It is really cold outside and this our snowiest month of the year! So I am going to “Think Spring” and hope for the best!!! Really looking forward to the first day of Spring on March 20th!
March Trivia: Each year March and June end on the same day of the week. March was named for the Roman God of War and NASA astronaut Scott Kelly returned from space after one full year, setting a new record for the longest uninterrupted trip to space.
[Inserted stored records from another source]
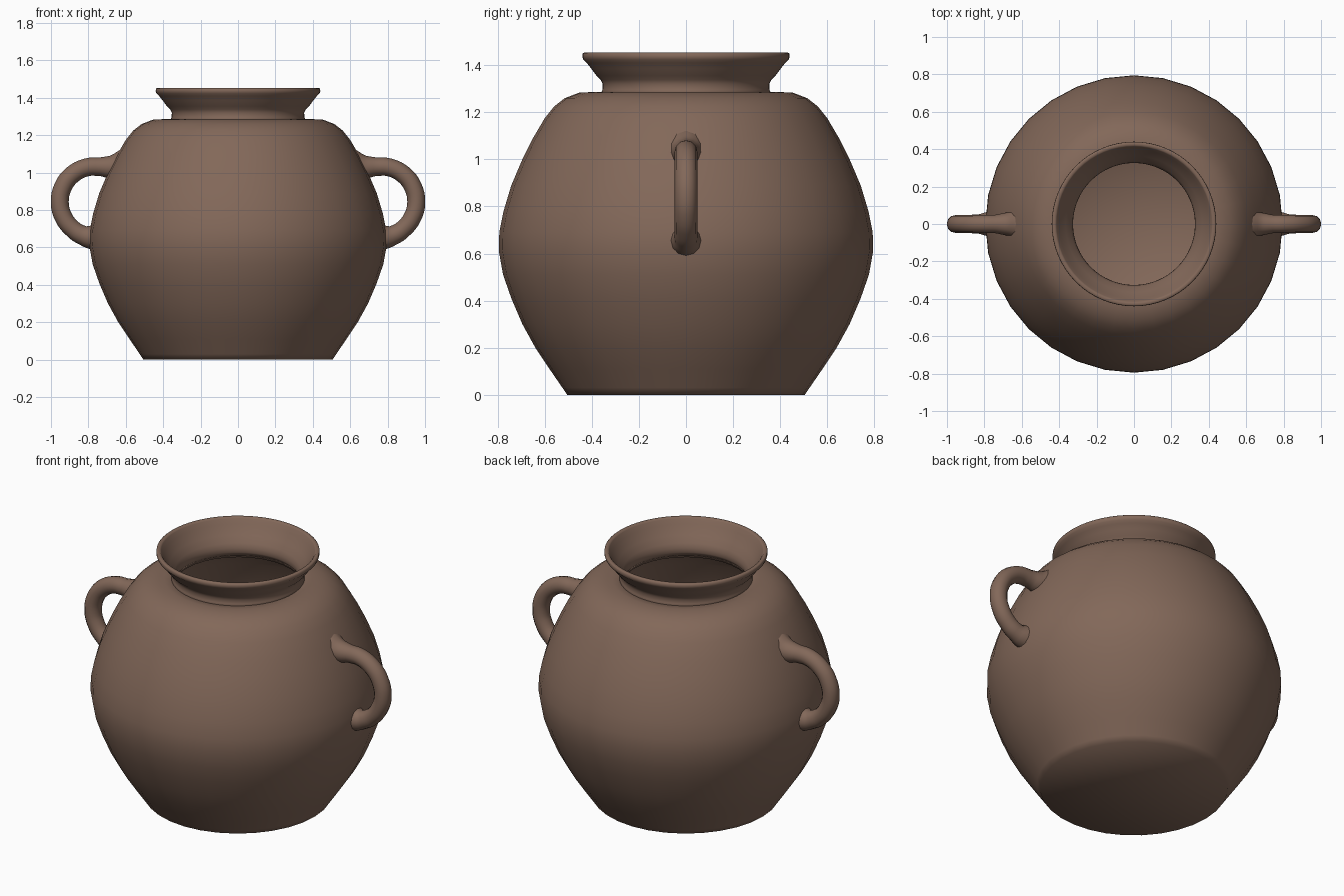
import bpy, bmesh, math

if "Cube" in bpy.data.objects:
    bpy.data.objects.remove(bpy.data.objects["Cube"])

clay = bpy.data.materials.new("brown clay")
clay.diffuse_color = (0.225, 0.138, 0.100, 1)
clay.use_nodes = True
clay.node_tree.nodes["Principled BSDF"].inputs["Base Color"].default_value = clay.diffuse_color


def lathe(name, profile, sides, closed=False):
    """Revolve (radius, z) points about z; points at radius 0 become poles."""
    bm = bmesh.new()
    rings = []
    for r, z in profile:
        if r == 0:
            rings.append([bm.verts.new((0, 0, z))] * sides)
        else:
            rings.append([bm.verts.new((r * math.cos(2 * math.pi * i / sides),
                                        r * math.sin(2 * math.pi * i / sides), z))
                          for i in range(sides)])
    pairs = list(zip(rings, rings[1:]))
    if closed:
        pairs.append((rings[-1], rings[0]))
    for a, b in pairs:
        for i in range(sides):
            j = (i + 1) % sides
            quad = list(dict.fromkeys((a[i], a[j], b[j], b[i])))
            bm.faces.new(quad).smooth = True
    bmesh.ops.recalc_face_normals(bm, faces=bm.faces)
    mesh = bpy.data.meshes.new(name)
    bm.to_mesh(mesh)
    bm.free()
    mesh.materials.append(clay)
    ob = bpy.data.objects.new(name, mesh)
    bpy.context.collection.objects.link(ob)
    return ob


# Hollow body: outer wall up, mouth edge, inner wall down to the floor
outer = [(0.505, 0), (0.525, 0.03), (0.58, 0.11), (0.64, 0.2), (0.695, 0.3),
         (0.742, 0.41), (0.777, 0.51), (0.795, 0.61), (0.793, 0.69),
         (0.775, 0.78), (0.742, 0.89), (0.695, 1.0), (0.65, 1.09),
         (0.60, 1.175), (0.56, 1.225), (0.515, 1.26), (0.455, 1.283),
         (0.40, 1.286), (0.35, 1.286)]
inner = [(0.335, 1.27), (0.34, 1.25), (0.45, 1.24), (0.54, 1.18), (0.60, 1.09),
         (0.69, 0.9), (0.74, 0.75), (0.745, 0.6), (0.69, 0.4), (0.59, 0.2),
         (0.48, 0.05), (0, 0.05)]
lathe("pot_body", [(0, 0)] + outer + inner, 32)

# Flared neck and rim
neck = lathe("neck_rim", [
    (0.365, 1.275), (0.355, 1.295), (0.354, 1.32), (0.362, 1.338), (0.38, 1.355),
    (0.402, 1.385), (0.422, 1.41), (0.436, 1.424), (0.44, 1.435), (0.439, 1.449),
    (0.434, 1.453), (0.42, 1.453), (0.414, 1.446), (0.40, 1.42), (0.365, 1.37),
    (0.338, 1.335), (0.327, 1.31), (0.326, 1.285), (0.335, 1.262)], 64, closed=True)


# Loop handles: swept tubes that flare where they join the body
path = [(0.59, 1.045, 1.9), (0.675, 1.03, 1.3), (0.74, 1.032, 1.03),
        (0.81, 1.028, 1), (0.885, 0.99, 1), (0.935, 0.925, 1), (0.953, 0.84, 1),
        (0.932, 0.76, 1), (0.885, 0.7, 1), (0.83, 0.665, 1.08),
        (0.775, 0.655, 1.4), (0.69, 0.665, 2.1)]
for side, label in ((1, "right"), (-1, "left")):
    curve = bpy.data.curves.new(label + "_handle", 'CURVE')
    curve.dimensions = '3D'
    curve.bevel_depth = 0.048
    curve.bevel_resolution = 4
    curve.resolution_u = 4
    curve.use_fill_caps = True
    curve.materials.append(clay)
    spline = curve.splines.new('BEZIER')
    spline.bezier_points.add(len(path) - 1)
    for p, (x, z, r) in zip(spline.bezier_points, path):
        p.co = (side * x, 0, z)
        p.radius = r
        p.handle_left_type = p.handle_right_type = 'AUTO'
    ob = bpy.data.objects.new(label + "_handle", curve)
    bpy.context.collection.objects.link(ob)
    bpy.ops.object.select_all(action='DESELECT')
    ob.select_set(True)
    bpy.context.view_layer.objects.active = ob
    bpy.ops.object.convert(target='MESH')
    bpy.ops.object.shade_smooth()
A new species of dinosaur has been described in a paper published on January 24, 2020 in the scientific journal PeerJ. The first specimen was discovered on July 15, 1990 in Dinosaur National Monument in northeastern Utah by George Engelmann of the University of Nebraska, Omaha. The skeleton block was so heavy it required the use of explosives to remove surrounding rock and a helicopter to fly it out. The head of the skeleton was missing but was found in 1996 by Ramal Jones of the University of Utah using a radiation detector. The skull of A. jimmadseni is more lightly built than its later relative Allosaurus fragili suggesting a different feeding behavior between the two. It required seven years to fully prepare all of the bones of A. jimmadseni and much of the preparation was done by Scott Madsen and Ann Elder with assistance from Dinosaur National Monument volunteers and students at Brigham Young University. This huge carnivore inhabited the flood plains of western North America during the Late Jurassic period, between 157-152 million years ago, making it the geologically oldest species of Allosaurus, predating the more well-known state fossil of Utah, Allosaurus fragilis. Years of excavation work along with a large amount of research kept A. jimmadseni from being officially classified until now. The name Allosaurus means “different reptile” and “jimmadseni” honors Utah State Paleontologist James H. Madsen Jr. who studied & excavated tens of thousands of Allosaurus bones.
This remarkable dinosaur is described based on two complete skeletons. It was approximately 26-29 feet long and weighed around 4000 lbs. This was a two-legged dinosaur with long forelimbs and sharp claws that were likely used for grasping prey. It had a large head with 80 sharp teeth and was the most common carnivore in its ecosystem.
“This study illustrates the importance of continued paleontological investigations on public lands in the west.” said Brent Breithaupt, BLM regional paleontologist. “Many more exciting fossils await discovery in the Jurassic rocks of the American West”, said Daniel Chure co-lead author of the study.